The Girl Scouts delivered the results Tuesday of their first year selling their famous cookies online, but the sales numbers are somewhat bittersweet.
Since the Girl Scouts of the USA began allowing their young female members to sell the iconic cookies digitally for the first time last December, 2.5 million boxes, or about $10 million worth, of the treats sold online in 2015.
Overall, though, Girl Scout cookie sales declined, as the organization sold 194 million boxes (about $776 million in sales) this year, including both e-commerce and traditional, in-person sales. That's 1 million fewer boxes than the Girl Scouts sold in 2014.
Girl Scout cookie sales have been crumbling for the past few years, according to a spokesperson for the organization. Still, the online cookie orders made the total sales figures sweeter than the Girl Scouts originally expected: While they'd projected that 2015 numbers would decline nearly 6% from the previous year (or by nearly 10 million boxes), sales only declined by less than 1%. The $10 million in online sales is "an incredible number, when you consider it was essentially a startup business," a Girl Scouts spokesperson says.
Ultimately, though, the Girl Scouts' e-commerce initiative, known as Digital Cookie, isn't just about increasing sales but about teaching girls more about modern business and entrepreneurship. Rather than setting up a cookie stand on the sidewalk outside school, Girl Scouts can set up their own cookie-selling websites (with personalized messages about their fundraising goals) and send email blasts to their contacts, who can then place their online orders via Visa Checkout.
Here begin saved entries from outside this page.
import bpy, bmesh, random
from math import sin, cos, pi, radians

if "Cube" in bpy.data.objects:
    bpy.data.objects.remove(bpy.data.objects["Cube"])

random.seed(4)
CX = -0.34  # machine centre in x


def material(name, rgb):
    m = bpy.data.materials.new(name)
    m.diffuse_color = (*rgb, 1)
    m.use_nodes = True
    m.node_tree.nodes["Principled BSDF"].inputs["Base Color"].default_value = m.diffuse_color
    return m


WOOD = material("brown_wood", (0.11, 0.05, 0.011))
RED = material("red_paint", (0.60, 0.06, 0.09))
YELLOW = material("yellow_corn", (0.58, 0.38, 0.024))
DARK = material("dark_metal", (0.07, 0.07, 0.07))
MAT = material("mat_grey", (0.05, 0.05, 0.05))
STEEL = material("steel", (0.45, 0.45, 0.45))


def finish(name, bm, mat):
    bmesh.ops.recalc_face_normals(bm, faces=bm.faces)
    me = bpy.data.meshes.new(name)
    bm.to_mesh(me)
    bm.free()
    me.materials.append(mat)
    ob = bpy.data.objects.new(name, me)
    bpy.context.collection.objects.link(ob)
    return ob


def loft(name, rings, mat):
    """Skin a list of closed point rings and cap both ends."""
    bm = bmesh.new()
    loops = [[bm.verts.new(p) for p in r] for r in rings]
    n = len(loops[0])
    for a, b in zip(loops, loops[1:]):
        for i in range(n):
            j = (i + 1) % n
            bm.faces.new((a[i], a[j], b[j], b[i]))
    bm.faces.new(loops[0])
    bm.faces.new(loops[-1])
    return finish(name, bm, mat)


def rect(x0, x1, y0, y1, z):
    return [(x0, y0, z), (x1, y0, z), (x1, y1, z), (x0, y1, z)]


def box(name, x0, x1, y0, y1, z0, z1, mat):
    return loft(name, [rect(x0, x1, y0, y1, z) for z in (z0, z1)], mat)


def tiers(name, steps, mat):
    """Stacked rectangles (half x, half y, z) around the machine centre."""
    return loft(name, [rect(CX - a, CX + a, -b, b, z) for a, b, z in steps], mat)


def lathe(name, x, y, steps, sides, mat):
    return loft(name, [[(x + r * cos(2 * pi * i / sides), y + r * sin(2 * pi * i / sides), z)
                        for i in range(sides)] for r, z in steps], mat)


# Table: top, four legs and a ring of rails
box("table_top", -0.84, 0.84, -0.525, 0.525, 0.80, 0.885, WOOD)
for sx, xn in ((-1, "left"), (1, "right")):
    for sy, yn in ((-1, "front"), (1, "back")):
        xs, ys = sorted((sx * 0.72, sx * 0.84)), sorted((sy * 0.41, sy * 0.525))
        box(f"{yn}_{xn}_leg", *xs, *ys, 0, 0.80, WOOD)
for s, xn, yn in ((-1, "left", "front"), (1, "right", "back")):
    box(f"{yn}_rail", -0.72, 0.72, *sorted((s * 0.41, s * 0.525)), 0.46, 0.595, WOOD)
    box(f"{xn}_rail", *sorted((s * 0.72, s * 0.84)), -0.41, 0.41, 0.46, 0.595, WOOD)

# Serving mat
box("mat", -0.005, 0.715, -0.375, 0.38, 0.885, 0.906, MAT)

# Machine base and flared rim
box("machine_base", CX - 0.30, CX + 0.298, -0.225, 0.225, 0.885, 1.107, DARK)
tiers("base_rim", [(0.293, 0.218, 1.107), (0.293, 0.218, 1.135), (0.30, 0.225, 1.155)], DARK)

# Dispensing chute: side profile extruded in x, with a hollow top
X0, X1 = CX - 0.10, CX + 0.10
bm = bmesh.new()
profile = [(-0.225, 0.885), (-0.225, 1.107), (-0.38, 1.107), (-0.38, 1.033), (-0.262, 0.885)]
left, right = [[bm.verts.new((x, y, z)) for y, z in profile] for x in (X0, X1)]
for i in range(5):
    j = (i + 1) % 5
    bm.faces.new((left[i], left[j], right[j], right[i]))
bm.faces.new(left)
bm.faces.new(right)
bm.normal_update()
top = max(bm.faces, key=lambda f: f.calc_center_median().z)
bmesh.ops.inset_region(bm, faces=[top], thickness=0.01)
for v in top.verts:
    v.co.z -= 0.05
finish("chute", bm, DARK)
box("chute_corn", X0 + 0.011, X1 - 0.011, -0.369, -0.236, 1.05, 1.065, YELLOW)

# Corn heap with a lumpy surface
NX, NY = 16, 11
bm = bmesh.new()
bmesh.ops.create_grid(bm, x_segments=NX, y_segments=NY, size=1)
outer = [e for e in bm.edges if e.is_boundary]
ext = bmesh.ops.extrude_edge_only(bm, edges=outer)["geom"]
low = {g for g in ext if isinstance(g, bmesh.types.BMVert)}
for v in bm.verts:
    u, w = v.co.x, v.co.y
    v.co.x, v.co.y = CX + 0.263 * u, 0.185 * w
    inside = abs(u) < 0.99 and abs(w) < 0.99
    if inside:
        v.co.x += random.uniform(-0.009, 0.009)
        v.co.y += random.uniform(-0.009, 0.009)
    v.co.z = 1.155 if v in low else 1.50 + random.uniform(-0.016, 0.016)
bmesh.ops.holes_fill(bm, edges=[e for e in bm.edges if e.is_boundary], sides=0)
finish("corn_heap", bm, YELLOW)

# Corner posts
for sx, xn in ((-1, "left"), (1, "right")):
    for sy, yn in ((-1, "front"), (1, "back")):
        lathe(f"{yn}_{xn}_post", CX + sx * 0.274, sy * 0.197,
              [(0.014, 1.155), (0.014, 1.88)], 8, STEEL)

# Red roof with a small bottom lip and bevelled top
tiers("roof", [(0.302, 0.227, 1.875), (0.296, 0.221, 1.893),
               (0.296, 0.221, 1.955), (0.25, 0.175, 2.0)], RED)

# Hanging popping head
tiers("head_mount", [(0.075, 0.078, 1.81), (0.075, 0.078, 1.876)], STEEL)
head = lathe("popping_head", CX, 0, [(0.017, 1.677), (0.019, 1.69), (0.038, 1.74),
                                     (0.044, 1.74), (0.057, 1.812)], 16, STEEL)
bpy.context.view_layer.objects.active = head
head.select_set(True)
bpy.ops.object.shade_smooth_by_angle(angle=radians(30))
Girls can even use social media to distribute their cookie websites beyond their own network (though their parents still have to approve in-person deliveries to strangers). In addition to the sales results, the Girl Scouts revealed a new, updated version of Digital Cookie, which includes more features and analytics for the girls to monitor their sales, as well as games to polish their tech skills and reinforce business principles.
Fortune spoke with several Girl Scouts who had already been selling cookies online for the past year. Demonstrating the Digital Cookie app on smartphones and tablets as well as laptops, the girls spoke of selling hundreds, and even thousands, of boxes; one said she liked the mass-blast email feature because it meant she could send out a sales email before she went to bed, and wake up with orders in her inbox.
The Girl Scouts are expecting the digital e-commerce platform to drive greater sales in the future, especially as it also means that the cookies can be shipped to customers—something that was not possible before last year. After all, before that capability, "It used to be that girls would bring a suitcase of Girl Scout cookies when they went to visit grandma," says Anna Maria Chávez, CEO of Girl Scouts of the USA. "The number one reason people don't buy Girl Scout cookies is because they can't find a Girl Scout. This solves this."